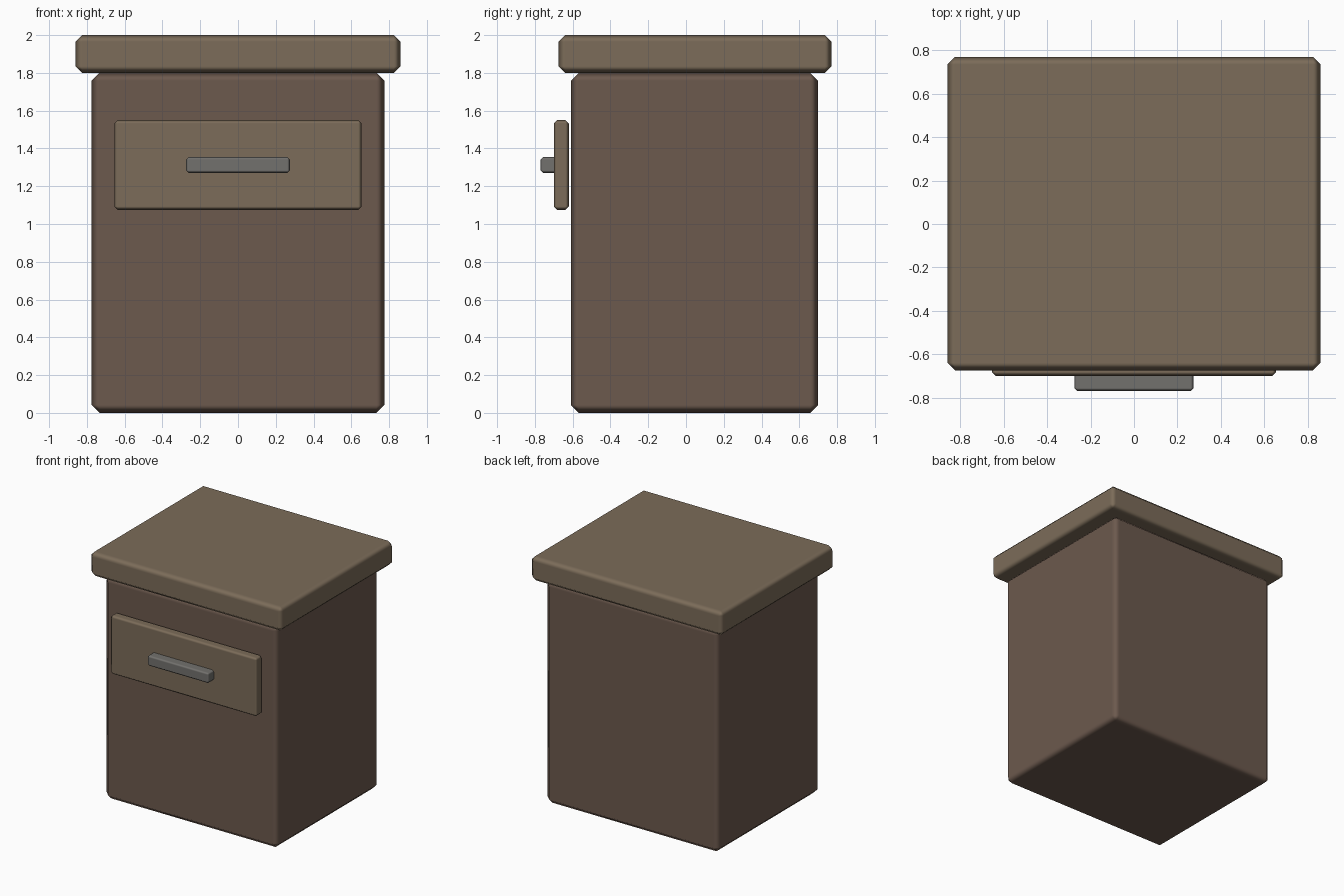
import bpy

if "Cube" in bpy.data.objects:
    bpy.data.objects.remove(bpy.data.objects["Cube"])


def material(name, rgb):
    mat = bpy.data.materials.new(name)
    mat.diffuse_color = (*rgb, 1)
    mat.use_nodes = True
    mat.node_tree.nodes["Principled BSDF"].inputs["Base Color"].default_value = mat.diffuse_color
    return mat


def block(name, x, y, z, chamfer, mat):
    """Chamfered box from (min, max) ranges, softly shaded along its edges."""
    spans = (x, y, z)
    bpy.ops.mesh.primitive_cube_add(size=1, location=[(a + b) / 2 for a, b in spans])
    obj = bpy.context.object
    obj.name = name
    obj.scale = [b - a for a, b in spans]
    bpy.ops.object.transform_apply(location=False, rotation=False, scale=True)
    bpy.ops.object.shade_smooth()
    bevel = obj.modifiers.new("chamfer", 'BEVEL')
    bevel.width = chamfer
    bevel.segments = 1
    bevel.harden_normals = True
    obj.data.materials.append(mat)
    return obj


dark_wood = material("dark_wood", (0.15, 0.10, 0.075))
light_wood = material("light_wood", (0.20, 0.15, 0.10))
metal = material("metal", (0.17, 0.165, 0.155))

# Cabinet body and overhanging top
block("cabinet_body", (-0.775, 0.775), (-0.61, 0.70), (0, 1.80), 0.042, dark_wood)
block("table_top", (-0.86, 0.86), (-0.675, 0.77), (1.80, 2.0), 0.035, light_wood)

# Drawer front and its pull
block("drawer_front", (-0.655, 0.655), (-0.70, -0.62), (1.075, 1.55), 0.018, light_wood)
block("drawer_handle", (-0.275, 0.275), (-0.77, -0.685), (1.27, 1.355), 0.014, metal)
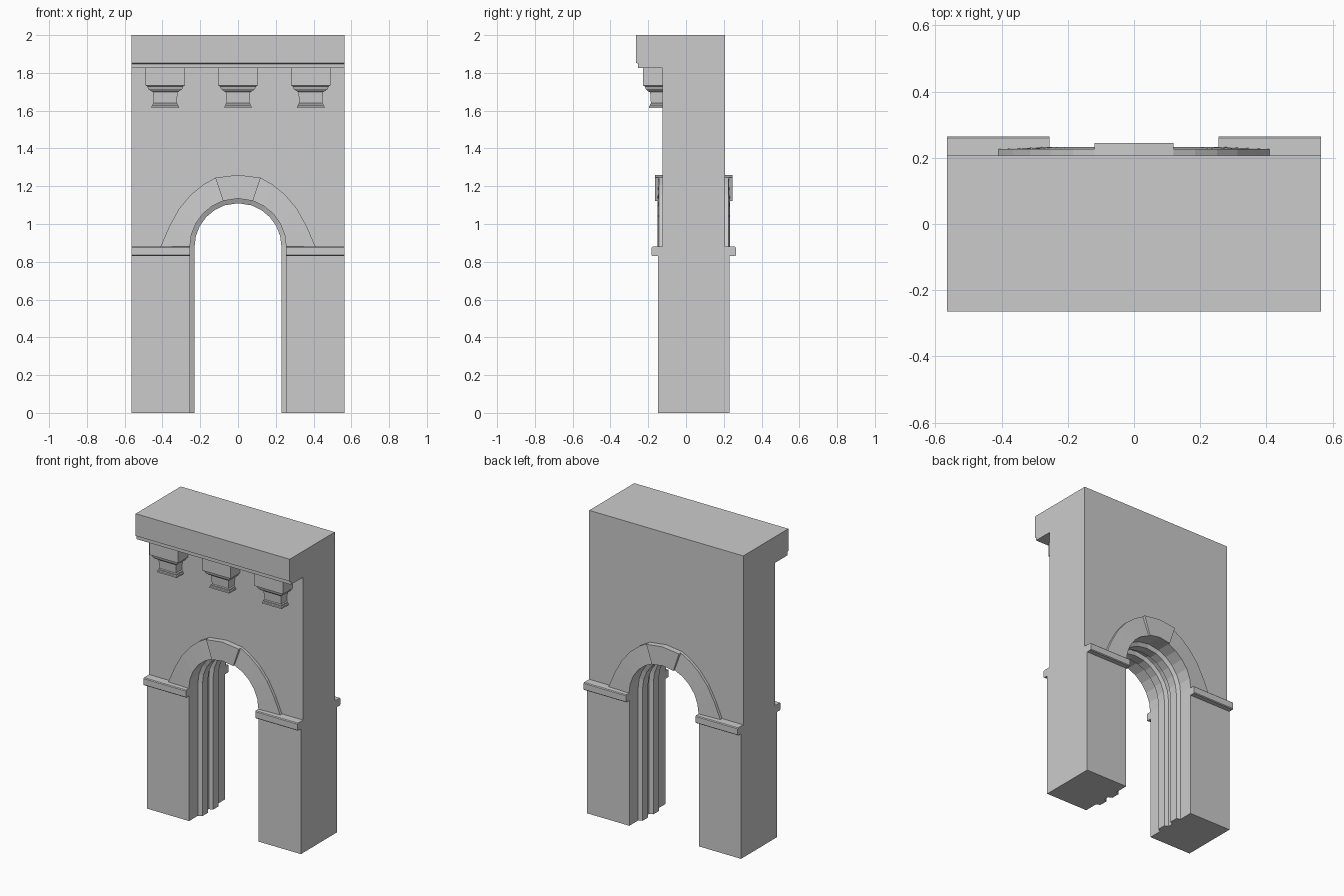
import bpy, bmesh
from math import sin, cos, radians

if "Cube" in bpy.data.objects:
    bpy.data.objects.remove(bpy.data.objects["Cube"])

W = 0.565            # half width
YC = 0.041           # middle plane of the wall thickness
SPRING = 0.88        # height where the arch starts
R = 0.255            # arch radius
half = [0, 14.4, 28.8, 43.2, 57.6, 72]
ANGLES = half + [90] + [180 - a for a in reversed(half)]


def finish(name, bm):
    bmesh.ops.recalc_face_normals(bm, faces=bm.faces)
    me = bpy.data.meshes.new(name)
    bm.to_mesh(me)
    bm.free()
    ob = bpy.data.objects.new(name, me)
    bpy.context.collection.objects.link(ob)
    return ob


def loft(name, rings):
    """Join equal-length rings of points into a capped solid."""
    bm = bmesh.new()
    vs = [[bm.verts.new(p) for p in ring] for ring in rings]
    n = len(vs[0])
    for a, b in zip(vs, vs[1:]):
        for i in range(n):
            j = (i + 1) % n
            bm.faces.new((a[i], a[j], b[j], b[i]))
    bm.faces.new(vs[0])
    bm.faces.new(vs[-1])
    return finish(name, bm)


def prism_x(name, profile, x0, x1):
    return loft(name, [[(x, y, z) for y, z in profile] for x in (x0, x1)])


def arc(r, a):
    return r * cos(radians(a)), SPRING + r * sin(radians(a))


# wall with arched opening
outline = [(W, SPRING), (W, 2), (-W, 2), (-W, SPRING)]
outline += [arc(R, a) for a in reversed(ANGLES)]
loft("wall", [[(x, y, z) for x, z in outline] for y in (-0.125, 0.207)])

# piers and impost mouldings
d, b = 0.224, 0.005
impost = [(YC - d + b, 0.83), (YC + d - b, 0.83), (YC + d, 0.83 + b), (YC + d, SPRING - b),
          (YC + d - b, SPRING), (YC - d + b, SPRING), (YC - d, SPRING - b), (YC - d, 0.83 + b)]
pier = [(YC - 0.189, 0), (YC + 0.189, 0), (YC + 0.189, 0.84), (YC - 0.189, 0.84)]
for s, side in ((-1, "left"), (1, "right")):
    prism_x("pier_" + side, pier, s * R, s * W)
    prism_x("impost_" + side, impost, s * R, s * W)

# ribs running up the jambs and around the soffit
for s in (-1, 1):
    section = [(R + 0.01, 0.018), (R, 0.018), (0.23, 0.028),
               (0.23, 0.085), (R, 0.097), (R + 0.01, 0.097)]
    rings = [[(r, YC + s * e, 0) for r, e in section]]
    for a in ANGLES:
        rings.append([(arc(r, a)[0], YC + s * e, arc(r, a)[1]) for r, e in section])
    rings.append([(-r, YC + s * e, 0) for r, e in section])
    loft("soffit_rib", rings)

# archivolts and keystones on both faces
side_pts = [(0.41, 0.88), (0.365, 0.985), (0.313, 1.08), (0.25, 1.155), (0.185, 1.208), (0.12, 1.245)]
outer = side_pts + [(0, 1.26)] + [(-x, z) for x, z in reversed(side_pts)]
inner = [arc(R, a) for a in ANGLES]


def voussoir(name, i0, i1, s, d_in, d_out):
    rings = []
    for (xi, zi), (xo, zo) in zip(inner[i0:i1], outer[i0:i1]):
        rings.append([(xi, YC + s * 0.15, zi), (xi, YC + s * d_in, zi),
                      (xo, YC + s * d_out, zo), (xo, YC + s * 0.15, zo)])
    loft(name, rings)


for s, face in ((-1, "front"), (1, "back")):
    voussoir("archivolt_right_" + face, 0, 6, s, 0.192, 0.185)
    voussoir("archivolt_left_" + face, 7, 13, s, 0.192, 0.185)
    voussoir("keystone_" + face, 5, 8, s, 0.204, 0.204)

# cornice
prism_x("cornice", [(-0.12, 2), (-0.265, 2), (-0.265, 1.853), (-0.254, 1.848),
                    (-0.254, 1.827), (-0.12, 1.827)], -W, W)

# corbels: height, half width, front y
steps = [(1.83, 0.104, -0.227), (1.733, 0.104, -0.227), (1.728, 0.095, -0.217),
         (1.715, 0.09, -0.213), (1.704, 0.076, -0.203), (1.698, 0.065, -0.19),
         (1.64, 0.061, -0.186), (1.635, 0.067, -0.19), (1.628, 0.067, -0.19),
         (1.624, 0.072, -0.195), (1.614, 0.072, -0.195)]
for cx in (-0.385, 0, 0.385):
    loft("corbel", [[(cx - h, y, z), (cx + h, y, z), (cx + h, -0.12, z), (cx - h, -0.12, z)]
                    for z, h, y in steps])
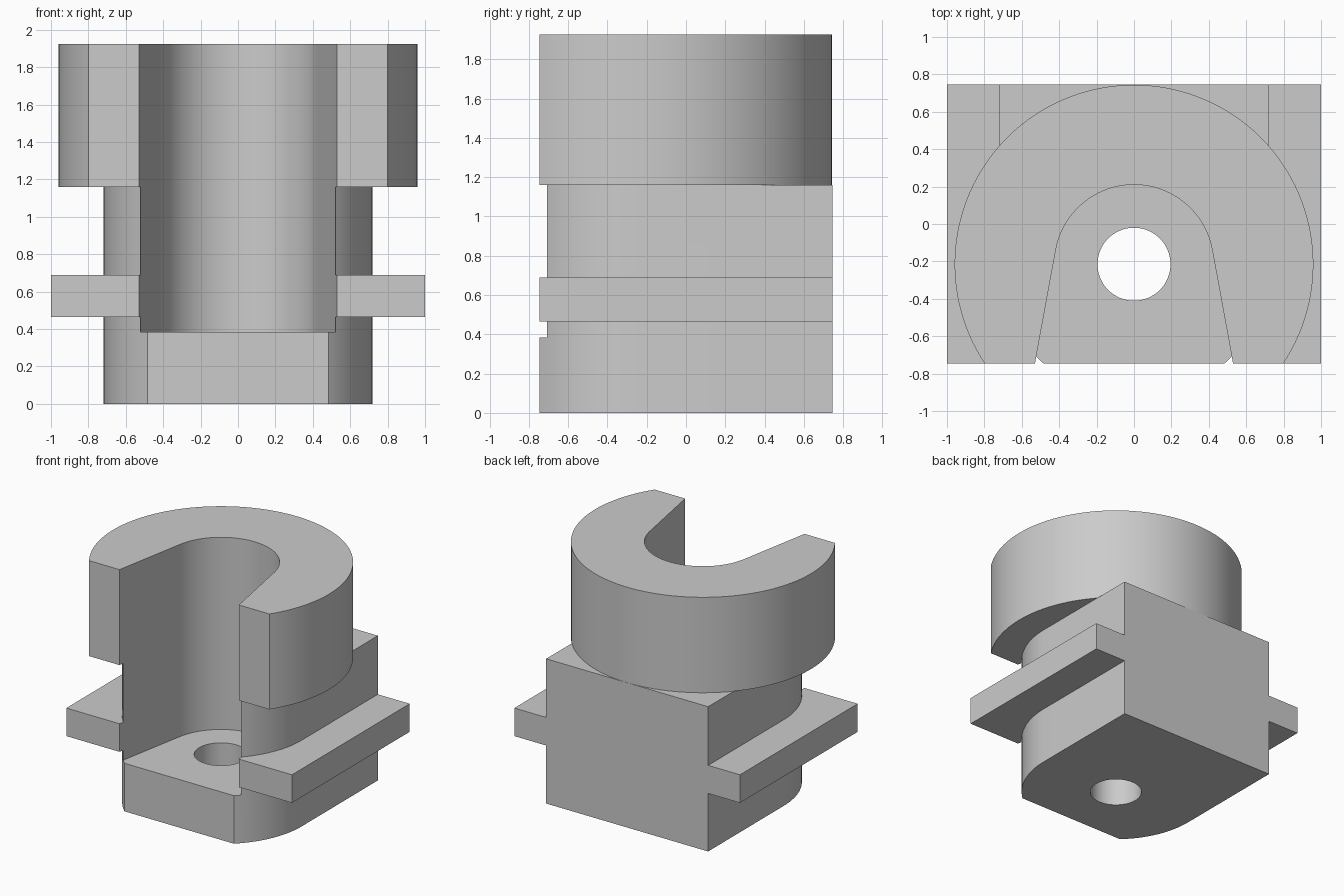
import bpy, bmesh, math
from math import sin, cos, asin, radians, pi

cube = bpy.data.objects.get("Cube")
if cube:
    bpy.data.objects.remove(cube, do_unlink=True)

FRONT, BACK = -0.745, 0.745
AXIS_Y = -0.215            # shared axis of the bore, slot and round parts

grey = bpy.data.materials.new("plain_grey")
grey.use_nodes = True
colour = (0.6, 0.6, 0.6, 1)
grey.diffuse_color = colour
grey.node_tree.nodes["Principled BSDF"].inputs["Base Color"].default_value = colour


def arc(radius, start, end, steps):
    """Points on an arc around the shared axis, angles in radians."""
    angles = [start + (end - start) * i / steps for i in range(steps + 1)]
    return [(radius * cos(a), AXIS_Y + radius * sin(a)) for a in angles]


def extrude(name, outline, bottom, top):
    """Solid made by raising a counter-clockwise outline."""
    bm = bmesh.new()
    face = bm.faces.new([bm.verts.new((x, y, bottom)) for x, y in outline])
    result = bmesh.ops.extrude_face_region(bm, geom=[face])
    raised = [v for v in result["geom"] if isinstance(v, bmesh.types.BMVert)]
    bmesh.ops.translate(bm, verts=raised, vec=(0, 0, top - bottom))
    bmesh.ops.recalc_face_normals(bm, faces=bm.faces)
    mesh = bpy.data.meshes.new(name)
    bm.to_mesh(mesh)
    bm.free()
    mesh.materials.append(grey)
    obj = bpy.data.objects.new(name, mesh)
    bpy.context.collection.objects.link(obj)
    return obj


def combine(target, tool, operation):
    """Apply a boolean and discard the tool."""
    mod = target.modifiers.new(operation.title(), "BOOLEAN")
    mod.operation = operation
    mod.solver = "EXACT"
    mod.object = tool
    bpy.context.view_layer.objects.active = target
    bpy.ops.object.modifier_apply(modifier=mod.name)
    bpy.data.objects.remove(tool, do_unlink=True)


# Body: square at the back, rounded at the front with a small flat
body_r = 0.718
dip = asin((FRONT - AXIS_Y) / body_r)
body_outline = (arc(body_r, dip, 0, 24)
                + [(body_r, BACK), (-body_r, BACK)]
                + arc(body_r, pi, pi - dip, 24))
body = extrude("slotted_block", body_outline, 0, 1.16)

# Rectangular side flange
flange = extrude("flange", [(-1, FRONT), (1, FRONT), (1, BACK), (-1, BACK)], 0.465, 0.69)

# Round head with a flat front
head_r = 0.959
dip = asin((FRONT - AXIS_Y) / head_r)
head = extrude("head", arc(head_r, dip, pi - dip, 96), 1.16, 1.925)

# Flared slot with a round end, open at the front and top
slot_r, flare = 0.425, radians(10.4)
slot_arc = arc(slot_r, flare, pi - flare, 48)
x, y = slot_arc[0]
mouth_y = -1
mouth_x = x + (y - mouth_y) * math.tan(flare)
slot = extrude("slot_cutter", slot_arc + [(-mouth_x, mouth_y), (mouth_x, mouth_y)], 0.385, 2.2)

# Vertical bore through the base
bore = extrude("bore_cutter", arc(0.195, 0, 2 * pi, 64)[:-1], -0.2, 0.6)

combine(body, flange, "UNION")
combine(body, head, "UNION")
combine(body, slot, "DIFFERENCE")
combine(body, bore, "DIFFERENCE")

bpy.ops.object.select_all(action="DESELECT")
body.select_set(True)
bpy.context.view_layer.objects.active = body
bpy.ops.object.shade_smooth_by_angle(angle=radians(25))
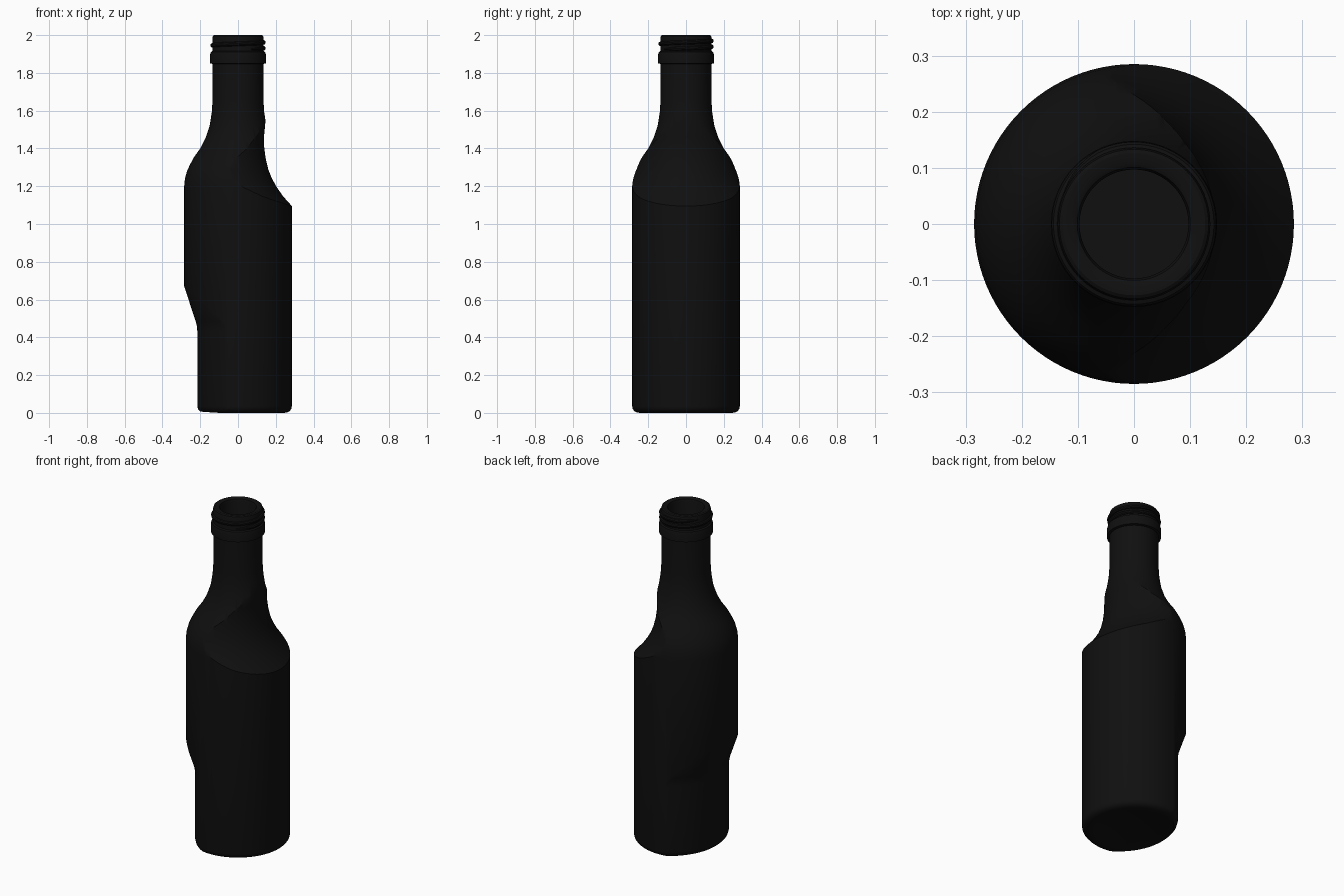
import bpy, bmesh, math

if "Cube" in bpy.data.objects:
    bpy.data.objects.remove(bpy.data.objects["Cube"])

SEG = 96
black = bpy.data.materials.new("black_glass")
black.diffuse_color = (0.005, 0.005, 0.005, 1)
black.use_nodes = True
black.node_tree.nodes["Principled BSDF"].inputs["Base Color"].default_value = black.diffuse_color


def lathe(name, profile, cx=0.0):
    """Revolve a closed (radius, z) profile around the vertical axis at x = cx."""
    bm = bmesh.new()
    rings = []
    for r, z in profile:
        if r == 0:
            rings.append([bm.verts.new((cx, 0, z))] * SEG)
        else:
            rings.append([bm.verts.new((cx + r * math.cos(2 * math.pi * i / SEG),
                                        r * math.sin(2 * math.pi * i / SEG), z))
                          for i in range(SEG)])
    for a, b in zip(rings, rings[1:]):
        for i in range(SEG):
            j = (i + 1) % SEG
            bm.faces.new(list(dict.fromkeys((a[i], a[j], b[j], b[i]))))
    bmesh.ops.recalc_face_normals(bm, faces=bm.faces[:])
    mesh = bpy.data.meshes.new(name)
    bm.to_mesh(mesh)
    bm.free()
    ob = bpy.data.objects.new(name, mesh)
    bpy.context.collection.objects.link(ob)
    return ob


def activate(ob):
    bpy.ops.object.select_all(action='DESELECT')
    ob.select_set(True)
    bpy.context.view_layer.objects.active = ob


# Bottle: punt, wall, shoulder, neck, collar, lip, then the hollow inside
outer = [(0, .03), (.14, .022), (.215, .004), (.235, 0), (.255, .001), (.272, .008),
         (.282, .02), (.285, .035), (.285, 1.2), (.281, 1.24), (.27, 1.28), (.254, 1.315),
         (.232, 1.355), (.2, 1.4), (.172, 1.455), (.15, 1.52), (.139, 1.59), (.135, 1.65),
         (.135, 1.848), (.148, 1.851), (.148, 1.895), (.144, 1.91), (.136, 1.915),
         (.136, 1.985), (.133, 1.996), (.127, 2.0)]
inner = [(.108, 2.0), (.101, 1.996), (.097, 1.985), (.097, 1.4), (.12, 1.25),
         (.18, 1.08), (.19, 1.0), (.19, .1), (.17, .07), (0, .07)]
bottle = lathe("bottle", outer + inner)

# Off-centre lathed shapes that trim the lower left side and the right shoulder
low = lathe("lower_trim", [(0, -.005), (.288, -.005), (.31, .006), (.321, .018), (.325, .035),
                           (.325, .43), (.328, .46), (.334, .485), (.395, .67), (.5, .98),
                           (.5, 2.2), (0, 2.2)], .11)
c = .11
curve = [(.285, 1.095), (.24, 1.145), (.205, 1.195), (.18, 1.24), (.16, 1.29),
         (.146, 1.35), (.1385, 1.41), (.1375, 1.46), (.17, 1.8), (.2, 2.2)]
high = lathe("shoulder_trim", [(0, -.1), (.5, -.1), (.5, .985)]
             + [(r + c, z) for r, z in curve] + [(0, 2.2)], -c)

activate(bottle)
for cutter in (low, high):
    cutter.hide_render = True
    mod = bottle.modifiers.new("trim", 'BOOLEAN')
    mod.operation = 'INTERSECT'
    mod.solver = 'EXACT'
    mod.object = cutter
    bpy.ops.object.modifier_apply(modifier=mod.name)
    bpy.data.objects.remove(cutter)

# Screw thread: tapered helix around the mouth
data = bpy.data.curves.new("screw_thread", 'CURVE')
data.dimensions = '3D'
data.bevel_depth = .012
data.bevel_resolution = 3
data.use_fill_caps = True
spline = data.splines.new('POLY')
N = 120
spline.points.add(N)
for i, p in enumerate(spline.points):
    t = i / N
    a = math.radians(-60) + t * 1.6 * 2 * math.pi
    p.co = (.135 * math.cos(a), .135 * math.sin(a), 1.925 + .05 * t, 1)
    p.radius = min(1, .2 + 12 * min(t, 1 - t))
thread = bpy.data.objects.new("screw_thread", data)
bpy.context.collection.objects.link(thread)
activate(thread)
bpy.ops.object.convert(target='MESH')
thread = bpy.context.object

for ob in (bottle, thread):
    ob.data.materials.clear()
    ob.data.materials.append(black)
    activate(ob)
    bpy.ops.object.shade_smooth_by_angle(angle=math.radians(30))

================

• _What you should do_:
What lines in the data above contain the word "radians"? Copy them all.

• _Finished exercise_:
from math import sin, cos, radians
    return r * cos(radians(a)), SPRING + r * sin(radians(a))
from math import sin, cos, asin, radians, pi
    """Points on an arc around the shared axis, angles in radians."""
slot_r, flare = 0.425, radians(10.4)
bpy.ops.object.shade_smooth_by_angle(angle=radians(25))
    a = math.radians(-60) + t * 1.6 * 2 * math.pi
    bpy.ops.object.shade_smooth_by_angle(angle=math.radians(30))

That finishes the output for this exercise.